Exercise requirements – Your answer should be every line of the records that contains the word "roundedLoop", copied as it stands.
—————
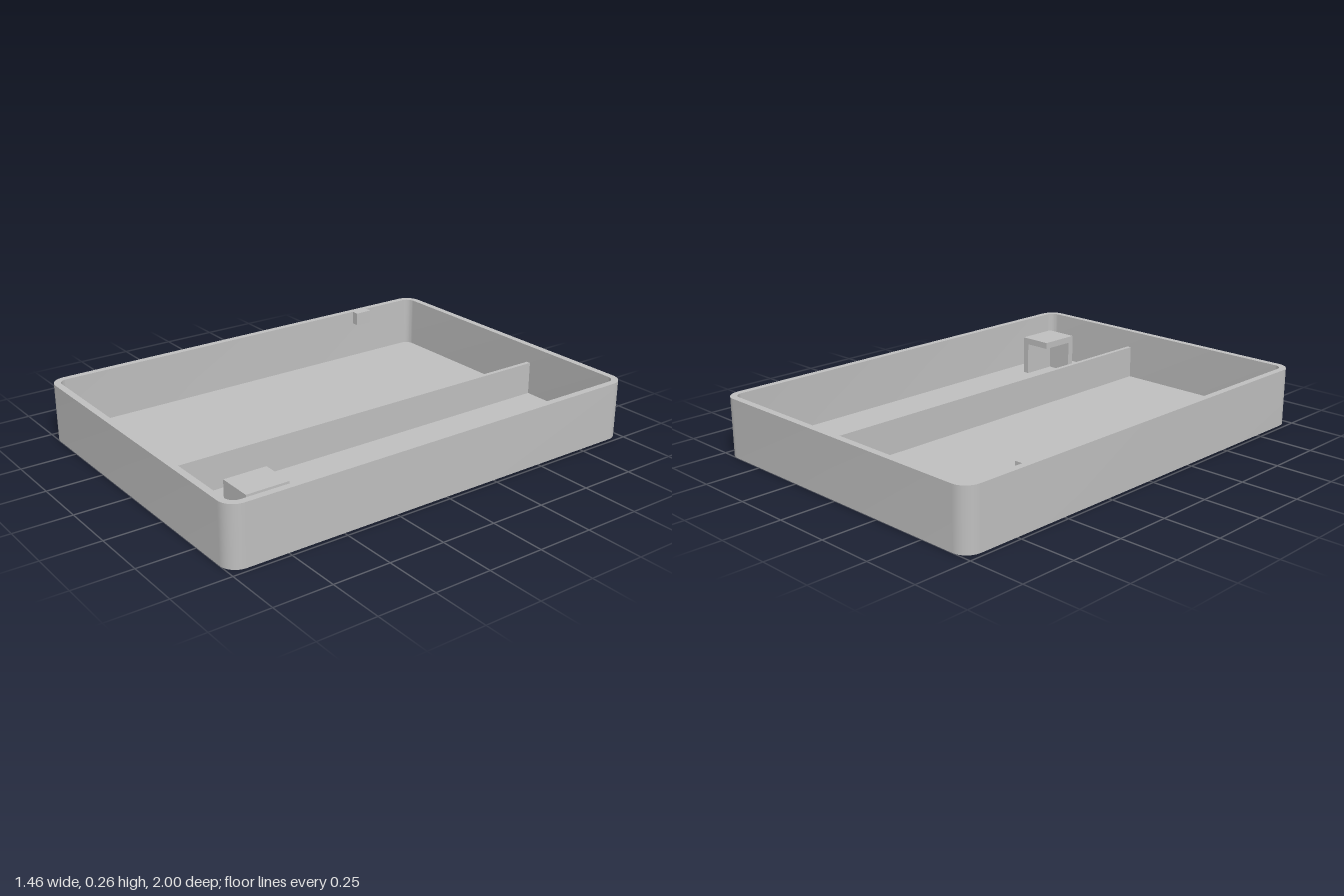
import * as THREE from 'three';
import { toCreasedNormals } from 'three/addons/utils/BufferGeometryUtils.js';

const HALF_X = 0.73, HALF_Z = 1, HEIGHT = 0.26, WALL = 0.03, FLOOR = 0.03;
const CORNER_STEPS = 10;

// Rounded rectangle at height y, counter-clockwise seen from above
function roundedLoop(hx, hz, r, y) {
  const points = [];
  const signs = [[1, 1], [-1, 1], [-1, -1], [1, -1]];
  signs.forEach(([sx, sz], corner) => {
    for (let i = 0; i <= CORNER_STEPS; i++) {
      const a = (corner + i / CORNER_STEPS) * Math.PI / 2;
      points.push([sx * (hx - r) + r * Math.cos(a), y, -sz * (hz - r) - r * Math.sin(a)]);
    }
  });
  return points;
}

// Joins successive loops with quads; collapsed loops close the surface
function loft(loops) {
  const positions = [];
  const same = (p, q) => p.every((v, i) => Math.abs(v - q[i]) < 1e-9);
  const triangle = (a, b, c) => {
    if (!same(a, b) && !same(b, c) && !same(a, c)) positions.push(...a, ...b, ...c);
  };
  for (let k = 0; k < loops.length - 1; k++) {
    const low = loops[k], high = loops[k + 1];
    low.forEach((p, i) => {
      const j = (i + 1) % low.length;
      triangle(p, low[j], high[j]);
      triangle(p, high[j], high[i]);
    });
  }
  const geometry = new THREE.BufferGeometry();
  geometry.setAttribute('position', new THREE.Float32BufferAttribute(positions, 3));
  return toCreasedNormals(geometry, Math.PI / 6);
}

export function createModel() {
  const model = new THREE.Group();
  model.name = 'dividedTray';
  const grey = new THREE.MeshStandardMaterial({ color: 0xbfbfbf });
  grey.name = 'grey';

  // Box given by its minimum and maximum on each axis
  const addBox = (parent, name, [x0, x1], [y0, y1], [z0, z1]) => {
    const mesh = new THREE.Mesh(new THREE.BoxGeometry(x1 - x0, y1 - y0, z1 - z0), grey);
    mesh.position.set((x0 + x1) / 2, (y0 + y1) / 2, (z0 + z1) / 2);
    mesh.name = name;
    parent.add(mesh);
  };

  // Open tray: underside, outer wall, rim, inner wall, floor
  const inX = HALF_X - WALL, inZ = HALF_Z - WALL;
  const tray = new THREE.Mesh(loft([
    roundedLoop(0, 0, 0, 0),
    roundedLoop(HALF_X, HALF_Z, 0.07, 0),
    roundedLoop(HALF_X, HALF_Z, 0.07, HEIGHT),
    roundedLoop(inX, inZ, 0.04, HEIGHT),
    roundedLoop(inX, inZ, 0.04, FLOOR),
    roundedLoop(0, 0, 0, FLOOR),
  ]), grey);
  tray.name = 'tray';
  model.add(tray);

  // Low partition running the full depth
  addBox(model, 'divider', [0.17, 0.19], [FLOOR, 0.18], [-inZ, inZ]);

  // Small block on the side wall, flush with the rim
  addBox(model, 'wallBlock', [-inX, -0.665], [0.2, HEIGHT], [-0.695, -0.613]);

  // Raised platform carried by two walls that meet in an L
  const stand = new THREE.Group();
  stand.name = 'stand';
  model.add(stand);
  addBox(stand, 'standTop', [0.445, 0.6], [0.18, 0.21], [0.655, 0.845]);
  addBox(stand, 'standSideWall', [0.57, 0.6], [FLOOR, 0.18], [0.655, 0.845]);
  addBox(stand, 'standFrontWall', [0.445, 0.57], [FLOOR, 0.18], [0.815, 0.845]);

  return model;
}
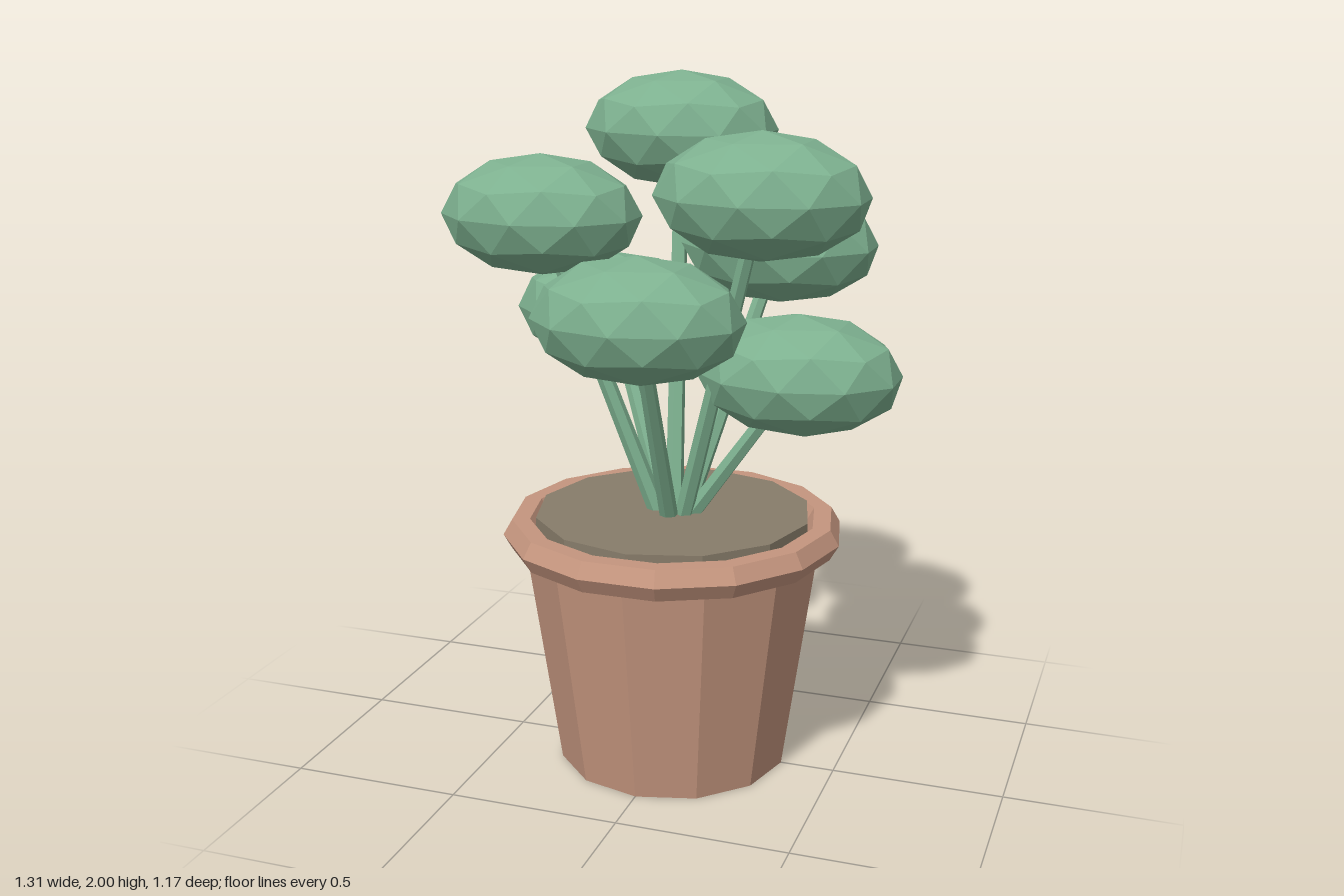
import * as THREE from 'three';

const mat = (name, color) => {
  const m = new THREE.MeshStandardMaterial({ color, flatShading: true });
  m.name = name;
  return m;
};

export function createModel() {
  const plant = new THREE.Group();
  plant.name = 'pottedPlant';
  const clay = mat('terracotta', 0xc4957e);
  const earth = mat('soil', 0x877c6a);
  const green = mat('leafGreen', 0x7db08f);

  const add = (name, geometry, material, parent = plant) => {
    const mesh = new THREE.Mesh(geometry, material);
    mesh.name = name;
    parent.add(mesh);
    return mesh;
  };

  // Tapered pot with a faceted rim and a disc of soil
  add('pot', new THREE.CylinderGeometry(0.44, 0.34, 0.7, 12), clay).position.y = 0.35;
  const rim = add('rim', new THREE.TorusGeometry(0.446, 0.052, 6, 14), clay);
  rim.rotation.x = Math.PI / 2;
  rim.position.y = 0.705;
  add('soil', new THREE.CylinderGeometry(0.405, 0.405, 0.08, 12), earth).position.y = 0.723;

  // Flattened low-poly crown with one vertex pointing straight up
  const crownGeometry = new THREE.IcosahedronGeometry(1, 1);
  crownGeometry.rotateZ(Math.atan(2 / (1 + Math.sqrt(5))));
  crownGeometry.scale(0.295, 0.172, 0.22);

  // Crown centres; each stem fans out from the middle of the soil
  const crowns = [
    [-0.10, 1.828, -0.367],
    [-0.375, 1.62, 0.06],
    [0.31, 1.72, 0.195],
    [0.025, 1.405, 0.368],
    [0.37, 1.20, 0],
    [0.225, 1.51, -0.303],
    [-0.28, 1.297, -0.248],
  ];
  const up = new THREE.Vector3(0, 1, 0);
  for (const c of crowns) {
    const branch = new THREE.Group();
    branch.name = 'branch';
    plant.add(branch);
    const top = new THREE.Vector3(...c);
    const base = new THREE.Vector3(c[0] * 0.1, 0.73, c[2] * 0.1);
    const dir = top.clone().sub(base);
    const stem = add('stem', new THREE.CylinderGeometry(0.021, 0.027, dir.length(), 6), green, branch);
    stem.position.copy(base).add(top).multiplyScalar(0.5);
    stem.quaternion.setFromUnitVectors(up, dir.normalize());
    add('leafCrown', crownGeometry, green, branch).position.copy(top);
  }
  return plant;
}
—————
Output of the task –
function roundedLoop(hx, hz, r, y) {
    roundedLoop(0, 0, 0, 0),
    roundedLoop(HALF_X, HALF_Z, 0.07, 0),
    roundedLoop(HALF_X, HALF_Z, 0.07, HEIGHT),
    roundedLoop(inX, inZ, 0.04, HEIGHT),
    roundedLoop(inX, inZ, 0.04, FLOOR),
    roundedLoop(0, 0, 0, FLOOR),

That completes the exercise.